(Pictures paired with source code)
--- START ---

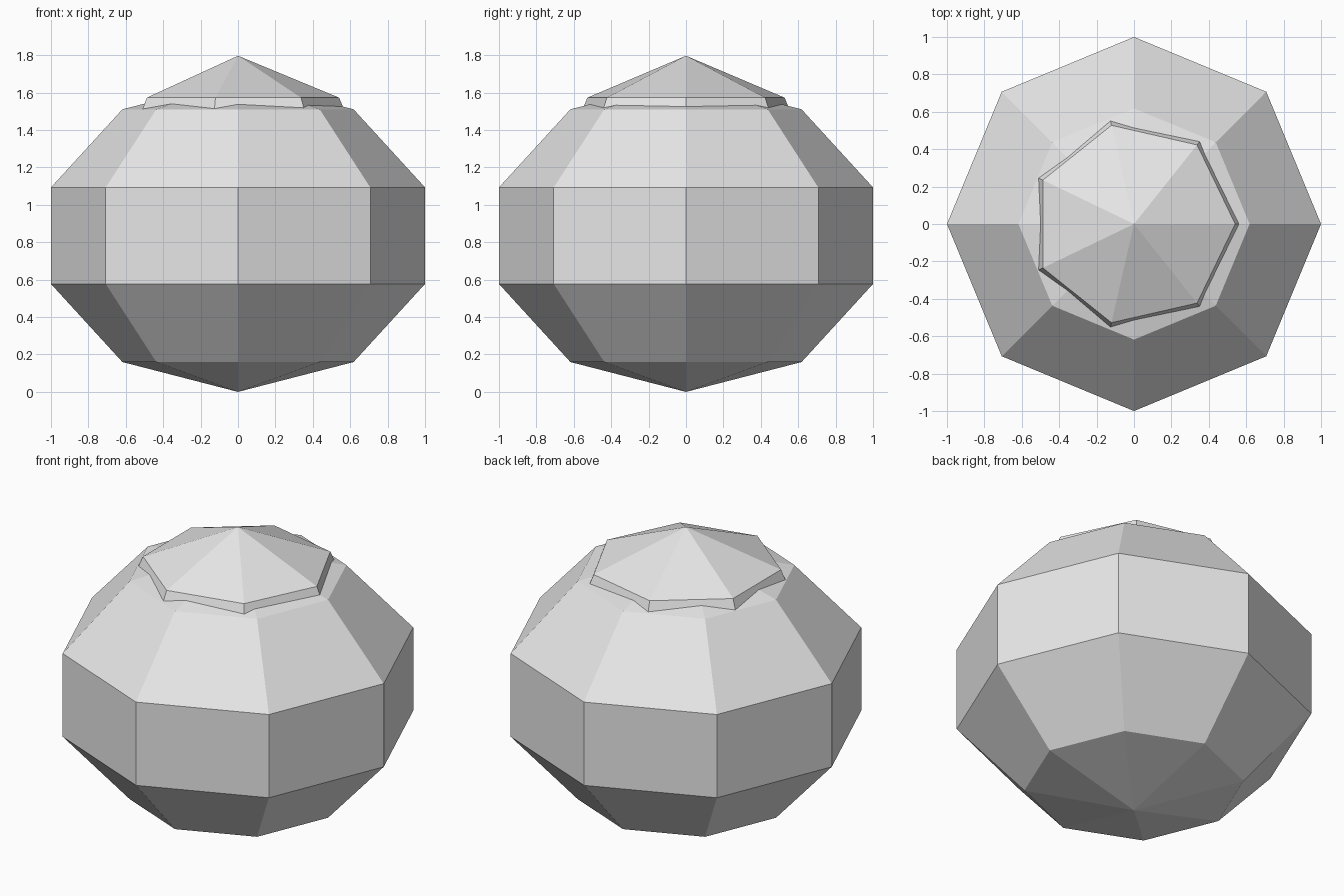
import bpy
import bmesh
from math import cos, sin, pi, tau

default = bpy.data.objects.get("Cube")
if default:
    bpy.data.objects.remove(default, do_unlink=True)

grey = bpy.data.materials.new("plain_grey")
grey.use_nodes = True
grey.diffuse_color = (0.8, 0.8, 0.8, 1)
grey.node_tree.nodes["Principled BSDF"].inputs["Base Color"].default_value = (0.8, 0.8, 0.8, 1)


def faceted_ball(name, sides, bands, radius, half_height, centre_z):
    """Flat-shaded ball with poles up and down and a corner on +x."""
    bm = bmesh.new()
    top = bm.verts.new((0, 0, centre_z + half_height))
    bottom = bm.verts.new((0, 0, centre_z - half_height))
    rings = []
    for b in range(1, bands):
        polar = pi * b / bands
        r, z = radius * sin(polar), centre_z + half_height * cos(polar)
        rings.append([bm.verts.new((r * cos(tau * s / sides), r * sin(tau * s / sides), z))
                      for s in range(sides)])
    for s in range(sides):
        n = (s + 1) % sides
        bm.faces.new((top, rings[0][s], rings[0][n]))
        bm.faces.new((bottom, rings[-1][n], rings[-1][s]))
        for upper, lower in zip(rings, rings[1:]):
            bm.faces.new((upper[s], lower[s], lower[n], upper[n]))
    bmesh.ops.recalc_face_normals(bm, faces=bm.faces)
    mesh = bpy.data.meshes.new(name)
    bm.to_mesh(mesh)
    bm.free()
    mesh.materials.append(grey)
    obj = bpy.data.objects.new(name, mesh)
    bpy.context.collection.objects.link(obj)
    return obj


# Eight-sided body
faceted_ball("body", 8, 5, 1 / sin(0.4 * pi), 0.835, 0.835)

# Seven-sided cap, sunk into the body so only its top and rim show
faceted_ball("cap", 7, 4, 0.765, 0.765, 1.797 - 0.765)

--- END ---
--- START ---

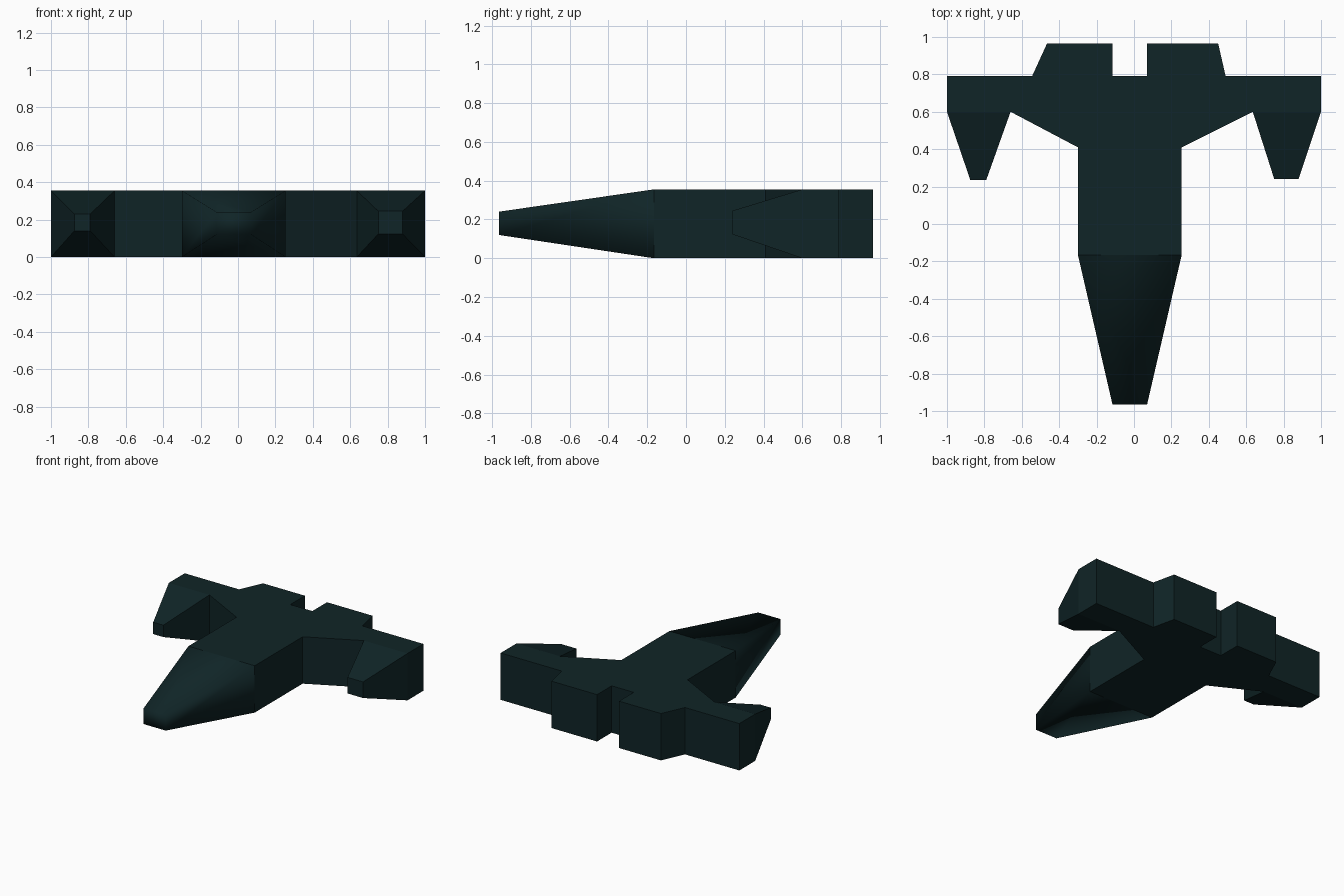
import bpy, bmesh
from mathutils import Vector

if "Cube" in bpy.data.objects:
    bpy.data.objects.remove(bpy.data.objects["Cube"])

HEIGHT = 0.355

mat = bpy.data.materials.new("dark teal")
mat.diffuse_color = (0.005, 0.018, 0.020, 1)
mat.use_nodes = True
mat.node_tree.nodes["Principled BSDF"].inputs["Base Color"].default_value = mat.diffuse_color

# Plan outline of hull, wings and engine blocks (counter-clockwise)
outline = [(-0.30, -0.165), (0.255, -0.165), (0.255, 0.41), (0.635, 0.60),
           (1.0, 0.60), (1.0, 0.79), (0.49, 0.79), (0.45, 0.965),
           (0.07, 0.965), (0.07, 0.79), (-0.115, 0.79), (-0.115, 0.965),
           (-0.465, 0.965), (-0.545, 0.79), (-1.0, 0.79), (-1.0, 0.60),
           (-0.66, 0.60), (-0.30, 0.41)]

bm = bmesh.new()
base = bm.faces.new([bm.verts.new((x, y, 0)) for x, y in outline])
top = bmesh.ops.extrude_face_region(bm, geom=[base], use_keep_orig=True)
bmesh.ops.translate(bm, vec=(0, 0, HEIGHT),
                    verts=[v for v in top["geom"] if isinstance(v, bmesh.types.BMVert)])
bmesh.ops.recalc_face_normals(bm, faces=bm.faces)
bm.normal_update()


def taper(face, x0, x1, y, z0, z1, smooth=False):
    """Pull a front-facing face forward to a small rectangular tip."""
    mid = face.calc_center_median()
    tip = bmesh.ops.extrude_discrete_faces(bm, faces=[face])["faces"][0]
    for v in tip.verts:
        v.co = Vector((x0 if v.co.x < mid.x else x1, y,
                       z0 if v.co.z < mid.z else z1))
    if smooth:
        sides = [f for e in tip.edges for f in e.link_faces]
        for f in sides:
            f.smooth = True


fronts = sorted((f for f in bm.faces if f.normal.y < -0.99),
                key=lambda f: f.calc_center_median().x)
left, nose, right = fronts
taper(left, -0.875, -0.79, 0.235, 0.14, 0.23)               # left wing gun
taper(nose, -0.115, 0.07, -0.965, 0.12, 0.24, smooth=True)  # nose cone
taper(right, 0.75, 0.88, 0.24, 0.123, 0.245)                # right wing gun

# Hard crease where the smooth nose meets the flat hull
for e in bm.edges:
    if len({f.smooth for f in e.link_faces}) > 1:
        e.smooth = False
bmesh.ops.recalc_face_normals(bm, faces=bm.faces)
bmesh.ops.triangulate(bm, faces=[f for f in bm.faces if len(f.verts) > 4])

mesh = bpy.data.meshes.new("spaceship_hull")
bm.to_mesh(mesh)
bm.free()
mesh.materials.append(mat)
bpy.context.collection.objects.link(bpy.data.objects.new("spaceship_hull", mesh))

--- END ---

Exercise objective.
Write out exactly the lines that fall from the line with "(-0.66, 0.60), (-0.30, 0.41)]" to the line with "v.co = Vector((x0" in the records above, keeping both ends.

Output.
           (-0.66, 0.60), (-0.30, 0.41)]

bm = bmesh.new()
base = bm.faces.new([bm.verts.new((x, y, 0)) for x, y in outline])
top = bmesh.ops.extrude_face_region(bm, geom=[base], use_keep_orig=True)
bmesh.ops.translate(bm, vec=(0, 0, HEIGHT),
                    verts=[v for v in top["geom"] if isinstance(v, bmesh.types.BMVert)])
bmesh.ops.recalc_face_normals(bm, faces=bm.faces)
bm.normal_update()


def taper(face, x0, x1, y, z0, z1, smooth=False):
    """Pull a front-facing face forward to a small rectangular tip."""
    mid = face.calc_center_median()
    tip = bmesh.ops.extrude_discrete_faces(bm, faces=[face])["faces"][0]
    for v in tip.verts:
        v.co = Vector((x0 if v.co.x < mid.x else x1, y,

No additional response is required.